In an interview with “168 Zham,” human rights ombudsman Armen Harutiunian comments on the newly disclosed court ruling that allowed Armenia’s National Security Service (NSS) to place opposition leader Aleksandr Arzumanian under a 24-hour surveillance during and after the February presidential election. Harutiunian believes that the ruling is “worrisome” even if it did not violate Armenia’s laws. “Especially if it emerges that not only Arzumanian’s and but many other oppositionists’ phones were tapped,” he says. Harutiunian says he and his employees feel that the NSS also eavesdropped on their phone conversations after the March 1 unrest in Yerevan.
Vahagn Harutiunian, the top law-enforcement official leading the criminal investigation into the clashes, tells “Hayots Ashkhar” that the investigators have yet to determine who caused the deaths of ten people on March 1. “We have not yet completed forensic tests,” he says. “Those are quite large-scale and difficult tests.”
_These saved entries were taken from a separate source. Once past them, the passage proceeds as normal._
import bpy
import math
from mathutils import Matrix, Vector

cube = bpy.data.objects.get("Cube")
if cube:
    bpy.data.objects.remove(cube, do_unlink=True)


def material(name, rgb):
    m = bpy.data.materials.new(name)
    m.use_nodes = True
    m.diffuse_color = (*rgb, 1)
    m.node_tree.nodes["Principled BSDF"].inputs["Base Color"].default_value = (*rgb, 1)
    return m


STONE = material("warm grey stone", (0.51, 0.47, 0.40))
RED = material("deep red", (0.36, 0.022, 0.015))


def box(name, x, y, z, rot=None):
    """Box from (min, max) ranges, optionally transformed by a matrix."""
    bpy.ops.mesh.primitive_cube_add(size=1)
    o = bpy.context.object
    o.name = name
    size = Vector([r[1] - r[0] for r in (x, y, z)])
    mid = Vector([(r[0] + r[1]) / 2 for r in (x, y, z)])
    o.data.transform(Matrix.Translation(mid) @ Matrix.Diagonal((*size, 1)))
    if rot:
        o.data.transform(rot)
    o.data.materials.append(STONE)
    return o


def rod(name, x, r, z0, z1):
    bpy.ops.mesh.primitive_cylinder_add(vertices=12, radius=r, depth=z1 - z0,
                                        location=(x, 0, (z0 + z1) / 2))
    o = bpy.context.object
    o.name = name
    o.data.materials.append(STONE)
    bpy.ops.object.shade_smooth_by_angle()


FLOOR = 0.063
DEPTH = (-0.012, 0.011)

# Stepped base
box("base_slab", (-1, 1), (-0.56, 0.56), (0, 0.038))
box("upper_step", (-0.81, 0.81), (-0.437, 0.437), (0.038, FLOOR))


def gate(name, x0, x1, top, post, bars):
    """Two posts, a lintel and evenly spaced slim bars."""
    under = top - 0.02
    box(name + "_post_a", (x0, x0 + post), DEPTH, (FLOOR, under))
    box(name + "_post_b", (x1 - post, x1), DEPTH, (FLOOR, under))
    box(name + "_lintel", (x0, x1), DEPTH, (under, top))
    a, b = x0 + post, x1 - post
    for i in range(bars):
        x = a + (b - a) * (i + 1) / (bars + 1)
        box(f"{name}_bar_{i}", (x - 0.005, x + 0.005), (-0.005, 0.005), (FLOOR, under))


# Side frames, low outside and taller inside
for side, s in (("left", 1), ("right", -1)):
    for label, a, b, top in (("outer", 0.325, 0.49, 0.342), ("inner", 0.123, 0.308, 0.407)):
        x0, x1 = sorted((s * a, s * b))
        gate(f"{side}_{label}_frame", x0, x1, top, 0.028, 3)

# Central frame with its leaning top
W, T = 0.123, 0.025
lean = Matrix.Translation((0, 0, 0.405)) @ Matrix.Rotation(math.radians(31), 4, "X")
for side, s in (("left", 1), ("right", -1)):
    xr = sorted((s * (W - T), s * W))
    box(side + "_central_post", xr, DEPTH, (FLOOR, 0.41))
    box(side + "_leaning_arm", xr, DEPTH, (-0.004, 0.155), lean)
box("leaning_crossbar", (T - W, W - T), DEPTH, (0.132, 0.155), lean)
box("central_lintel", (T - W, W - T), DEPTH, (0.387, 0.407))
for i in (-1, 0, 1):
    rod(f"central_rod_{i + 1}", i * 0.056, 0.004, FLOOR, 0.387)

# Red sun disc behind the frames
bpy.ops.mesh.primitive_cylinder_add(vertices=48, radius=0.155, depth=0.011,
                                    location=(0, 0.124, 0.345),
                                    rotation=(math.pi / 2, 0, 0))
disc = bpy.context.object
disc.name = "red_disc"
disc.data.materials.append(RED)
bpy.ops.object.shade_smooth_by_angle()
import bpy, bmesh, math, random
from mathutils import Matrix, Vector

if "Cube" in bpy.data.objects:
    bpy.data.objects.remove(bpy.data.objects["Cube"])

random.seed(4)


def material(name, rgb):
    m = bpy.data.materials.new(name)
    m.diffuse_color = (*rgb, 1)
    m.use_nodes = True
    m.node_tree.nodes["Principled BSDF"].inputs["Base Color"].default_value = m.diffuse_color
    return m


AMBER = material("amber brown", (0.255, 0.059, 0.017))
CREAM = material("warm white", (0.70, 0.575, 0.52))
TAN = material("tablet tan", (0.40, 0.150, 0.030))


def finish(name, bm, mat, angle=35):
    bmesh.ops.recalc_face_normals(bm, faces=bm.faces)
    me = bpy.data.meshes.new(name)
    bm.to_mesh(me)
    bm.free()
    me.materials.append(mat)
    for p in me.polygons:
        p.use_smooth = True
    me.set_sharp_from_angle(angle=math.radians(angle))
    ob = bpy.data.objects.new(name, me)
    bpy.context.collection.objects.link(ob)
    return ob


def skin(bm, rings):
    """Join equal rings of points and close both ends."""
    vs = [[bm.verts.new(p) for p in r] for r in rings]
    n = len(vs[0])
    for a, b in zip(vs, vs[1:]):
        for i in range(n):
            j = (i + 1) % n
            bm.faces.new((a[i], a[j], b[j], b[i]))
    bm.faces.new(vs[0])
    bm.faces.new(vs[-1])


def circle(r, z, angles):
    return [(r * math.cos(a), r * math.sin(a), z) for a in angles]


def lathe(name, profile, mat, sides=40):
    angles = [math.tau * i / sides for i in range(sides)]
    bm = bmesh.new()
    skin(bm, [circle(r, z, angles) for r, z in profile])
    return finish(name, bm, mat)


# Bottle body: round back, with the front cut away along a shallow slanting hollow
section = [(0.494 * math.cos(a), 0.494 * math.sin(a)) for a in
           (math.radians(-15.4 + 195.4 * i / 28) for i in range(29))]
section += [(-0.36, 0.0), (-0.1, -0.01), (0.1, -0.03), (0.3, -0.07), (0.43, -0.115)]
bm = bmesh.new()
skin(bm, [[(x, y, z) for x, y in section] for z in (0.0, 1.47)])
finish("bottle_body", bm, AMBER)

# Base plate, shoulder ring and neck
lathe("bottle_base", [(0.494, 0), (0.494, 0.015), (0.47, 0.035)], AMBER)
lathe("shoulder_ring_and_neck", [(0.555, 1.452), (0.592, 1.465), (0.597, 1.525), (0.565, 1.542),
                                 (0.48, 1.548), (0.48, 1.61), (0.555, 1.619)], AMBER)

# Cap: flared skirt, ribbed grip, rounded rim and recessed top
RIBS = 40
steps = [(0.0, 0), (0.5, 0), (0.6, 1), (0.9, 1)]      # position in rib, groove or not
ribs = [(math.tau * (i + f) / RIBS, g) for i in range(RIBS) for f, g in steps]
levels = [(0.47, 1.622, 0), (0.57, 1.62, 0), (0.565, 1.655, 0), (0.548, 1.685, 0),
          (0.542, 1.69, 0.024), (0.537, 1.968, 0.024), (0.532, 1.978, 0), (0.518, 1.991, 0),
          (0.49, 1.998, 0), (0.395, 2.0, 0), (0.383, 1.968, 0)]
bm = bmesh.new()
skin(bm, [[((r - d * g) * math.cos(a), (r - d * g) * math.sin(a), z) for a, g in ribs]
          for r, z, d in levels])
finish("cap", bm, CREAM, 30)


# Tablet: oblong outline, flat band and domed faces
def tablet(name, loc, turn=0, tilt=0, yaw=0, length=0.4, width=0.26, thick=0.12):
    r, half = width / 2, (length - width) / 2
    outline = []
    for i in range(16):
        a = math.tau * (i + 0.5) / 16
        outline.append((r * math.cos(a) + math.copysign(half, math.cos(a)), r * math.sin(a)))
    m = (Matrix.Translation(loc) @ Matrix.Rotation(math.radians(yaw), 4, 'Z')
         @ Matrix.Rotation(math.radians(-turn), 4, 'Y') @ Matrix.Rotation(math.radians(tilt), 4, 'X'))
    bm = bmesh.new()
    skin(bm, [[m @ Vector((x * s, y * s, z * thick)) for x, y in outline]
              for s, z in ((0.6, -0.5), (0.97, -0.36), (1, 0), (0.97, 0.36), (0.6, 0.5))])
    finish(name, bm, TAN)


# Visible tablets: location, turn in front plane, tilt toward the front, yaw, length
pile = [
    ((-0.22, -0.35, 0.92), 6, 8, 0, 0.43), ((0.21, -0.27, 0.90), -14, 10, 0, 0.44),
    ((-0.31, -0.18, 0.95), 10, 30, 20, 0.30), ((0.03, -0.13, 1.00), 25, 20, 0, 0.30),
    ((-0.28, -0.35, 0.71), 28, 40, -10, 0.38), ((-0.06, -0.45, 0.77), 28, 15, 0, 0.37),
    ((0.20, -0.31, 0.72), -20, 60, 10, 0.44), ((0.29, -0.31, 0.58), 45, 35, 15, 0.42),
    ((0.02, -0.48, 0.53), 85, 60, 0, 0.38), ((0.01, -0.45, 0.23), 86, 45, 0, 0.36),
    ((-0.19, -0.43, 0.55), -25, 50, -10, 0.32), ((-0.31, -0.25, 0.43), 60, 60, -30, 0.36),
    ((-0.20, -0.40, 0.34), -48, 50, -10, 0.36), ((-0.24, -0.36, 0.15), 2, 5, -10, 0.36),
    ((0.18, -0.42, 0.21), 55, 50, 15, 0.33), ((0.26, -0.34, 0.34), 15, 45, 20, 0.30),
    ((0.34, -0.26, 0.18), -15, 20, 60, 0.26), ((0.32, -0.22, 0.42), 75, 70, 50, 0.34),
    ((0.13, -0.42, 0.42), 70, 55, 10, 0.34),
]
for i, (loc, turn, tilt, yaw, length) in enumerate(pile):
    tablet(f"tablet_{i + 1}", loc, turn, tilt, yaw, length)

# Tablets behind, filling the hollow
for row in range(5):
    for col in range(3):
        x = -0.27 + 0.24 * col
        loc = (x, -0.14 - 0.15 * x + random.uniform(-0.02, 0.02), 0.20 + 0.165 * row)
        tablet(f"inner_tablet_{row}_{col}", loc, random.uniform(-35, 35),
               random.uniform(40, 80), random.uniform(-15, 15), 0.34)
“Aravot” attacks the investigators for claiming for months that security forces moved into Liberty Square in the early hours of March 1 to confiscate weapons, rather than to disperse the people camped there. “Wouldn’t it be more convenient for them to tell the truth?” asks the paper. “Some would have welcomed that decision by the former president [Robert Kocharian,] while others would not have cared. The majority would have condemned [the authorities,] but nobody would have been able to say that the public is treated like idiots.”
Aram Sargsian, the leader of the pro-government Democratic Party of Armenia, tells “Golos Armenii” that opposition leader Levon Ter-Petrosian will fail to turn his Armenian National Congress (HAK) into a single party. “Not all of the parties that joined the Congress are thrilled by that idea,” he says. “Very soon HZhK leader Stepan Demirchian will leave the HHSh alliance.” Sargsian hopes to again join forces with Demirchian, citing the “ideological similarities” between their parties.
“Haykakan Zhamanak” carries an extensive article about Gagik Khachatrian, head of the newly formed State Revenue Committee, branding him “the most corrupt official in the Republic of Armenia.” The paper alleges that officials at the Armenian customs, which is part of the committee, have again begun extorting bribes from importers after a six-month hiatus enforced by President Serzh Sarkisian. “The period of a tough fight against corruption is over,” it says. Citing unnamed government sources, the opposition daily gives what it calls details of corrupt scams involving senior customs officials and importers of various goods.